TEST 3: Testing The MAF Signal Circuit
So far, in your troubleshooting tests, you've confirmed that:
- The MAF sensor has power.
- The MAF sensor has Ground.
With power, ground and air flowing thru' it, the mass air flow (MAF) sensor has to produce a MAF signal. This MAF signal is then sent to the PCM for fuel injection calculations and the like.
In this last test, I'll show you how to test this MAF signal with your multimeter.
NOTE: To test the MAF sensor output signal, it's important that engine be at normal operating temperature. So, if it isn't already warmed up, go ahead and start'er up and let run for a few minutes. When ready, this is what you'll do:
IMPORTANT: The MAF sensor must be connected to its connector. You'll need to use a back probe on the connector or a wire piercing probe on the wire. You can see an example of this tool here: Wire Piercing Probe.
Let's get started:
Probe the wire identified with the letter A with the red multimeter test lead and an appropriate tool.
This is the yellow (YEL) wire of the MAF Connector.
Put the multimeter in Hertz Frequency (Hz) mode
Don't have a digital multimeter that can read Hertz frequency? Check my recommendations here: Buying A Digital Multimeter For Automotive Diagnostic Testing.
Connect the black multimeter test lead to the battery negative (-) terminal.
Start the already warmed up engine.
Once the engine is idling, note the Hertz reading on your multimeter at idle.
This reading may be stable (with only small fluctuations) or unstable with very extreme fluctuations. No matter what the instability in the reading, this will be your base reading.
Manually accelerate the engine from the engine compartment as you watch the multimeter's frequency readings. The Hertz Frequency readings should increase as you rev up the engine.
When you let go off of the throttle and the engine returns to idle, the Hertz reading should come down to the base Hertz reading you observed in step 6 of this test.
At an idle of about 680 RPM's, the MAF sensor outputs about 3.2 K Hertz.
At about at 1500 RPM;s the MAF signal output is about 4.2 K Hz.
At 2500 RPM's it hovers around 5.2 K Hz.
As you rev up/down the engine, the Hertz reading should increase/decrease
If the MAF sensor is defective, the Hertz value will stay stuck at one number as rev up the engine.
Let's take a look at what your test results mean:
CASE 1: If the Hertz (Hz) signal rose smoothly and decreased smoothly as the engine was accelerated and decelerated respectively, then this indicates that the mass air flow (MAF) sensor is working correctly.
CASE 2: If the Hertz (Hz) signal DID NOT rise smoothly nor decreased smoothly as the engine was accelerated and decelerated respectively, then this indicates that the mass air flow (MAF) sensor is BAD. Replace it.
Oscilloscope Waveform Of The GM MAF Sensor
If you have access to an oscilloscope, this is what the mass air flow (MAF) sensor waveform looks like at idle.
If the MAF sensor is good then at idle and at any RPM, the waveform will stay perfectly formed.
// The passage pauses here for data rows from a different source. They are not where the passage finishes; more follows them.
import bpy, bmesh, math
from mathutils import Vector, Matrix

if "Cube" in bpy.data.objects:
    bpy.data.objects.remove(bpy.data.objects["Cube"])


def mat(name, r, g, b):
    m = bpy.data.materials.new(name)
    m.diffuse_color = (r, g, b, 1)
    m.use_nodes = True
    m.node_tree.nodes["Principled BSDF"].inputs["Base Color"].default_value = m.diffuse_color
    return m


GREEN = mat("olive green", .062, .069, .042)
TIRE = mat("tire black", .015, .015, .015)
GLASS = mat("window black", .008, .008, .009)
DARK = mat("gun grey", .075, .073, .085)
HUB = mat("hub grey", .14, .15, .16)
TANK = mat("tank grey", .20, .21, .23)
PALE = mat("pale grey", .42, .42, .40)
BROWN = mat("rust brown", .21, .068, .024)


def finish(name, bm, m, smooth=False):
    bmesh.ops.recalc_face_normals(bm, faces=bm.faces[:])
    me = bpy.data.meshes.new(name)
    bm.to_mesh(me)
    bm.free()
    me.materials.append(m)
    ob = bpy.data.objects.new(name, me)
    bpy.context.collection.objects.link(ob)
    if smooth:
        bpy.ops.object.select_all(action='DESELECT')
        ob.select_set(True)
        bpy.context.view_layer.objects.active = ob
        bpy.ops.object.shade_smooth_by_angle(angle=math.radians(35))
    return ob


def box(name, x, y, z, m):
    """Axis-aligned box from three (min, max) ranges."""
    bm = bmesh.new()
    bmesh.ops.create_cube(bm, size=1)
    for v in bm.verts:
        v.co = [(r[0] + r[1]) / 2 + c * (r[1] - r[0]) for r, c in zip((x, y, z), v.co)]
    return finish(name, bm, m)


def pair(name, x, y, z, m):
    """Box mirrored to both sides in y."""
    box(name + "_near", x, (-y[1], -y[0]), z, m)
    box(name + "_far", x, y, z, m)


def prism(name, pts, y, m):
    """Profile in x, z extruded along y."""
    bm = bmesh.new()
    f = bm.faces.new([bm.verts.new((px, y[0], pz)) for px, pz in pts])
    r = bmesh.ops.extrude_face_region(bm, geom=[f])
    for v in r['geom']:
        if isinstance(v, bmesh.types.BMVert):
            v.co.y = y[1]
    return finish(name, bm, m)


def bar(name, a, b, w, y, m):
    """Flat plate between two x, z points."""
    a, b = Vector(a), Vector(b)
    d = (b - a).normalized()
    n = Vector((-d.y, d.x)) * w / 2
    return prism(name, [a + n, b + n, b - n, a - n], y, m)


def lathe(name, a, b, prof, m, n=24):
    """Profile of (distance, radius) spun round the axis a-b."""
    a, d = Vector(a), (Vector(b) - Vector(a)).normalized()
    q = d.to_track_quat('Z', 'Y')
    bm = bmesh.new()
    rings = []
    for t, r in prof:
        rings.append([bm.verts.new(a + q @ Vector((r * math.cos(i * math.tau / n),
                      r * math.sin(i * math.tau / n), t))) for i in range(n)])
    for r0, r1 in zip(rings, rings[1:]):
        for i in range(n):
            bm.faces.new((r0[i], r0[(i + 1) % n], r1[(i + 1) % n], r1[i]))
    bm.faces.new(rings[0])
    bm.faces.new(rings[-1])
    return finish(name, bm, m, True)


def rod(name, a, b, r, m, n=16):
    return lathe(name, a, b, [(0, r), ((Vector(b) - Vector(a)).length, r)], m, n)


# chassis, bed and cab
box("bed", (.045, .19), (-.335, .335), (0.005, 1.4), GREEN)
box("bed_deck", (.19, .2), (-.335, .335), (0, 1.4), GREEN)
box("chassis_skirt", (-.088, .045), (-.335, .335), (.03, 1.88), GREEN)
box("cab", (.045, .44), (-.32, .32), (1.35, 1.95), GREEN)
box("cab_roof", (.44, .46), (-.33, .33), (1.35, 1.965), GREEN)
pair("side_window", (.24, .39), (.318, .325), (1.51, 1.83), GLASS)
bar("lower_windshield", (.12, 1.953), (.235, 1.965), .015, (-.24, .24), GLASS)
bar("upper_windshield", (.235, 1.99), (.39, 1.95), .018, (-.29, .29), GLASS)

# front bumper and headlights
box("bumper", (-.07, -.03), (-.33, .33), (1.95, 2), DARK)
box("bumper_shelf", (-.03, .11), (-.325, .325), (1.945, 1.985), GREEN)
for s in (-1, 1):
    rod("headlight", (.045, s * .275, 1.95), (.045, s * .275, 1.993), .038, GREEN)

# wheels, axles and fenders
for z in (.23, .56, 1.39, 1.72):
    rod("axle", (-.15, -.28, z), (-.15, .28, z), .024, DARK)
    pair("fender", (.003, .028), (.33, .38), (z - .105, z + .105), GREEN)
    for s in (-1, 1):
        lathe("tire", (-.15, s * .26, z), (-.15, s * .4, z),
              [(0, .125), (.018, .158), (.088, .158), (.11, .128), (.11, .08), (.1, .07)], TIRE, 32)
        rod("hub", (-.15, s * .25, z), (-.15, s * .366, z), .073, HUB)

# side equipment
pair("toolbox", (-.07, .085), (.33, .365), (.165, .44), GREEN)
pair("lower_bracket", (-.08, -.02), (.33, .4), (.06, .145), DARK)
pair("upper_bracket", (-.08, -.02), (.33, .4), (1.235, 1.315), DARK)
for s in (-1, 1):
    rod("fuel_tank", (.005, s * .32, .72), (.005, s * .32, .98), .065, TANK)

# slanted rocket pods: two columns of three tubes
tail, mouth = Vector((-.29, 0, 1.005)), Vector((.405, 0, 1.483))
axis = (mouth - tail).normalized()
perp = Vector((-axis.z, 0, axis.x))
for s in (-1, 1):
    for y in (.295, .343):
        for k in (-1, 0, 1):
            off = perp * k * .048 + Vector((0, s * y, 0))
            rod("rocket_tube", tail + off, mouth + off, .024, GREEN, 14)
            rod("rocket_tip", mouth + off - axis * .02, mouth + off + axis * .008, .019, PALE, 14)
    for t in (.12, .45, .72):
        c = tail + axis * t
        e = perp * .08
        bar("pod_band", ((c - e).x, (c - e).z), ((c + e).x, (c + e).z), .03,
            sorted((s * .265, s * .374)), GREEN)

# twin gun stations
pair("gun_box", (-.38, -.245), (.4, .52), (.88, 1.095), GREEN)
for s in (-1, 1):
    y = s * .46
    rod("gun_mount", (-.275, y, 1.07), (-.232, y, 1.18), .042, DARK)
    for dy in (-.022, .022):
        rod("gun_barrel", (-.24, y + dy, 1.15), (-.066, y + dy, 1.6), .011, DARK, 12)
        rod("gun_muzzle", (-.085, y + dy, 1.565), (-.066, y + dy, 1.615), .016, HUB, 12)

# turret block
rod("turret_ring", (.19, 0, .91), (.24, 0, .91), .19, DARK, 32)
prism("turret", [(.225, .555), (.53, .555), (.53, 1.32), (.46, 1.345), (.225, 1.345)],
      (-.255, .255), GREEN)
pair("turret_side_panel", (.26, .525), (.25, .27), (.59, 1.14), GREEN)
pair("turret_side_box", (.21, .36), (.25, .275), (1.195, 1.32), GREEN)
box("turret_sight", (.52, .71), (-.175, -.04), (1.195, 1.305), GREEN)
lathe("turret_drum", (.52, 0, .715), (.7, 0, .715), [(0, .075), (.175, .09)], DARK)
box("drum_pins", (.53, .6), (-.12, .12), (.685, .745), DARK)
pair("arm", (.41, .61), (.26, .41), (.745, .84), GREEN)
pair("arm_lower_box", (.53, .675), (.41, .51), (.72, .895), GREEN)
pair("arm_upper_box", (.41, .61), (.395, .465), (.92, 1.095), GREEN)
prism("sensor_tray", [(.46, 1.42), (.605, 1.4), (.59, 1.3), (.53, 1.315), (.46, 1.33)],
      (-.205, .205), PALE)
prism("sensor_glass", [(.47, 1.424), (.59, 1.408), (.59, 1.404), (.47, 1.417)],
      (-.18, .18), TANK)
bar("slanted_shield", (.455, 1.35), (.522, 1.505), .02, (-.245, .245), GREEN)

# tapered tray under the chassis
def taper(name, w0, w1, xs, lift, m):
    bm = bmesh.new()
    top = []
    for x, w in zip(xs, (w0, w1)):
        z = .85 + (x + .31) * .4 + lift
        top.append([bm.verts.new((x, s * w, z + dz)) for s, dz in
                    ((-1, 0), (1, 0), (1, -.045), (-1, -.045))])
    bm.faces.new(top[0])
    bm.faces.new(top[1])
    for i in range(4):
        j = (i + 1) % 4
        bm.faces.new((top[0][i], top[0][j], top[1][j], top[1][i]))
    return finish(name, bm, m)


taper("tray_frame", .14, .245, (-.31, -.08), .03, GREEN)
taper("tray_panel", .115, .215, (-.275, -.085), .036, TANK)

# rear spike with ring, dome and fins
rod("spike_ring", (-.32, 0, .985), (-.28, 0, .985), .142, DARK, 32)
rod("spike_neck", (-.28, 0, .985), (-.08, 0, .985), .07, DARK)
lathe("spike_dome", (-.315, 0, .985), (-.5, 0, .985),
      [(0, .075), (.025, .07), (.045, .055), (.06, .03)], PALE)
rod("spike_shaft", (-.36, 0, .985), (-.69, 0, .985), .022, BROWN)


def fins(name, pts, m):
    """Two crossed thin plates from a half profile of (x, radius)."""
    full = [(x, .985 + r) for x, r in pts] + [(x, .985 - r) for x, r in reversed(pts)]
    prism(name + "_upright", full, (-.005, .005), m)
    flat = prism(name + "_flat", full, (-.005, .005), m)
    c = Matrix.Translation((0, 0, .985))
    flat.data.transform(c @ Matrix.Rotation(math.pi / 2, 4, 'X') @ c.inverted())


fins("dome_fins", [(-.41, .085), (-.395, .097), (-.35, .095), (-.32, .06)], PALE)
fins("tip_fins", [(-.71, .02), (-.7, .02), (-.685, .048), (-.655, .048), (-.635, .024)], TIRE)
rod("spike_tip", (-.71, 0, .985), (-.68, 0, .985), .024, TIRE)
Also, as you accelerate the engine, the wave-length will become shorter while the wave amplitude stays the same.
Now, if the MAF sensor is bad, the waveform will have missing pieces or no waveform will be formed at all.
Where To Buy The MAF Sensor And Save
The following links will help you comparison shop for the MAF sensor:
Not sure if the MAF sensor will fit your particular GM vehicle? Don't worry, once you get to the site, they'll make sure it fits. If it doesn't, they'll find you the right one.
If this info really saved the day, buy me a beer!